▶ _EXERCISE DIRECTIONS_
Write out every entry word for word.
#####
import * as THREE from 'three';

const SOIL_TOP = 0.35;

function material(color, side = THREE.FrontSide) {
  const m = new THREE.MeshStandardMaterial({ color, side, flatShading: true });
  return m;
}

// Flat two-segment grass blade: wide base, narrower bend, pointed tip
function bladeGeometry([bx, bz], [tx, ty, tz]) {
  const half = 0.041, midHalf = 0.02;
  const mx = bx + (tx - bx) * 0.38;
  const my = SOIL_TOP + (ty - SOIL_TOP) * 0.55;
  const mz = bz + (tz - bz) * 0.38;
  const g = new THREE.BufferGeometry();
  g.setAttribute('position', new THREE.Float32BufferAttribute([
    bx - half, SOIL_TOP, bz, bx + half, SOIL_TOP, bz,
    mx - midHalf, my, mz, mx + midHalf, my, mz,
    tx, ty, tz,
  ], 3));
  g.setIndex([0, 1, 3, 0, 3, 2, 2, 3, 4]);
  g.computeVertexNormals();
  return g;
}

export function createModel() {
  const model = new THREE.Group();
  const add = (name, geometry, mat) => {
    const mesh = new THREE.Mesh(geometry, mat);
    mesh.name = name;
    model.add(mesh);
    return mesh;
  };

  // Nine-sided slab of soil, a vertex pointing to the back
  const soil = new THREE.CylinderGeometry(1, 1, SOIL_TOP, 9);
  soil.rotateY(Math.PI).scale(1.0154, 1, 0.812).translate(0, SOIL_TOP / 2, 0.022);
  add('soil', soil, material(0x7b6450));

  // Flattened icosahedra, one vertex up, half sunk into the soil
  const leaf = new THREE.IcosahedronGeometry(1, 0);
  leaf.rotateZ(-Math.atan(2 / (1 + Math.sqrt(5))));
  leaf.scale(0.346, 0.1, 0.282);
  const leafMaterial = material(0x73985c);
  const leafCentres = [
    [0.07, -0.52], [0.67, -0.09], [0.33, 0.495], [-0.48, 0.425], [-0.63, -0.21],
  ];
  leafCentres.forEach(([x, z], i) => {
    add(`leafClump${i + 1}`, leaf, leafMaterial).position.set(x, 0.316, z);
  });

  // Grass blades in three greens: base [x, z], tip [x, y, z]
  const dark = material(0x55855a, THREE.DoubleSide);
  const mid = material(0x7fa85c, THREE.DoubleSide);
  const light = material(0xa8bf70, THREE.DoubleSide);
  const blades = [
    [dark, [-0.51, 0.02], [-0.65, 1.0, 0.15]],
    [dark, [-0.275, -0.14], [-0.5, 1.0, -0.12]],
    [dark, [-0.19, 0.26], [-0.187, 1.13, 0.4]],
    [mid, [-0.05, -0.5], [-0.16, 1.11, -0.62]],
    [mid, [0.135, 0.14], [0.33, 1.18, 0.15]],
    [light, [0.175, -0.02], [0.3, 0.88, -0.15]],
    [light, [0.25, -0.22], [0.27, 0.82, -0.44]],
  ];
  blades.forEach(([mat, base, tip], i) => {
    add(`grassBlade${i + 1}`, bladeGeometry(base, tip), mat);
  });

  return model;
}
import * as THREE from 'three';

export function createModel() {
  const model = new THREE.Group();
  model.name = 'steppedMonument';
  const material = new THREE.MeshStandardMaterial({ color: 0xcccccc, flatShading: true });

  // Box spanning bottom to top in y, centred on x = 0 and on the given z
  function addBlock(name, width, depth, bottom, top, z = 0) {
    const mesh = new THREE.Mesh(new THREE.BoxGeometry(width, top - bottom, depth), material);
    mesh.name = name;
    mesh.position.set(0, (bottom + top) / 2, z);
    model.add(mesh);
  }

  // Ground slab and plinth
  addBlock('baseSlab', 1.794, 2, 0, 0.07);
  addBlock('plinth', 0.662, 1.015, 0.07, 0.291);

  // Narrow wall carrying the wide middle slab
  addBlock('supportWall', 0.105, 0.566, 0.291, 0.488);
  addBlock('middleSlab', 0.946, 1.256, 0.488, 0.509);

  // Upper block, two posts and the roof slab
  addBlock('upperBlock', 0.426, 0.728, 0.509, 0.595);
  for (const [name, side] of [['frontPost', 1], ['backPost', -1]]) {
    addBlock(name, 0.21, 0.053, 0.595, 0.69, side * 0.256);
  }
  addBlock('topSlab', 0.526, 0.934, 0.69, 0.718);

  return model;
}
#####
▶ _ANSWER TO THIS TASK_
import * as THREE from 'three';

const SOIL_TOP = 0.35;

function material(color, side = THREE.FrontSide) {
  const m = new THREE.MeshStandardMaterial({ color, side, flatShading: true });
  return m;
}

// Flat two-segment grass blade: wide base, narrower bend, pointed tip
function bladeGeometry([bx, bz], [tx, ty, tz]) {
  const half = 0.041, midHalf = 0.02;
  const mx = bx + (tx - bx) * 0.38;
  const my = SOIL_TOP + (ty - SOIL_TOP) * 0.55;
  const mz = bz + (tz - bz) * 0.38;
  const g = new THREE.BufferGeometry();
  g.setAttribute('position', new THREE.Float32BufferAttribute([
    bx - half, SOIL_TOP, bz, bx + half, SOIL_TOP, bz,
    mx - midHalf, my, mz, mx + midHalf, my, mz,
    tx, ty, tz,
  ], 3));
  g.setIndex([0, 1, 3, 0, 3, 2, 2, 3, 4]);
  g.computeVertexNormals();
  return g;
}

export function createModel() {
  const model = new THREE.Group();
  const add = (name, geometry, mat) => {
    const mesh = new THREE.Mesh(geometry, mat);
    mesh.name = name;
    model.add(mesh);
    return mesh;
  };

  // Nine-sided slab of soil, a vertex pointing to the back
  const soil = new THREE.CylinderGeometry(1, 1, SOIL_TOP, 9);
  soil.rotateY(Math.PI).scale(1.0154, 1, 0.812).translate(0, SOIL_TOP / 2, 0.022);
  add('soil', soil, material(0x7b6450));

  // Flattened icosahedra, one vertex up, half sunk into the soil
  const leaf = new THREE.IcosahedronGeometry(1, 0);
  leaf.rotateZ(-Math.atan(2 / (1 + Math.sqrt(5))));
  leaf.scale(0.346, 0.1, 0.282);
  const leafMaterial = material(0x73985c);
  const leafCentres = [
    [0.07, -0.52], [0.67, -0.09], [0.33, 0.495], [-0.48, 0.425], [-0.63, -0.21],
  ];
  leafCentres.forEach(([x, z], i) => {
    add(`leafClump${i + 1}`, leaf, leafMaterial).position.set(x, 0.316, z);
  });

  // Grass blades in three greens: base [x, z], tip [x, y, z]
  const dark = material(0x55855a, THREE.DoubleSide);
  const mid = material(0x7fa85c, THREE.DoubleSide);
  const light = material(0xa8bf70, THREE.DoubleSide);
  const blades = [
    [dark, [-0.51, 0.02], [-0.65, 1.0, 0.15]],
    [dark, [-0.275, -0.14], [-0.5, 1.0, -0.12]],
    [dark, [-0.19, 0.26], [-0.187, 1.13, 0.4]],
    [mid, [-0.05, -0.5], [-0.16, 1.11, -0.62]],
    [mid, [0.135, 0.14], [0.33, 1.18, 0.15]],
    [light, [0.175, -0.02], [0.3, 0.88, -0.15]],
    [light, [0.25, -0.22], [0.27, 0.82, -0.44]],
  ];
  blades.forEach(([mat, base, tip], i) => {
    add(`grassBlade${i + 1}`, bladeGeometry(base, tip), mat);
  });

  return model;
}
import * as THREE from 'three';

export function createModel() {
  const model = new THREE.Group();
  model.name = 'steppedMonument';
  const material = new THREE.MeshStandardMaterial({ color: 0xcccccc, flatShading: true });

  // Box spanning bottom to top in y, centred on x = 0 and on the given z
  function addBlock(name, width, depth, bottom, top, z = 0) {
    const mesh = new THREE.Mesh(new THREE.BoxGeometry(width, top - bottom, depth), material);
    mesh.name = name;
    mesh.position.set(0, (bottom + top) / 2, z);
    model.add(mesh);
  }

  // Ground slab and plinth
  addBlock('baseSlab', 1.794, 2, 0, 0.07);
  addBlock('plinth', 0.662, 1.015, 0.07, 0.291);

  // Narrow wall carrying the wide middle slab
  addBlock('supportWall', 0.105, 0.566, 0.291, 0.488);
  addBlock('middleSlab', 0.946, 1.256, 0.488, 0.509);

  // Upper block, two posts and the roof slab
  addBlock('upperBlock', 0.426, 0.728, 0.509, 0.595);
  for (const [name, side] of [['frontPost', 1], ['backPost', -1]]) {
    addBlock(name, 0.21, 0.053, 0.595, 0.69, side * 0.256);
  }
  addBlock('topSlab', 0.526, 0.934, 0.69, 0.718);

  return model;
}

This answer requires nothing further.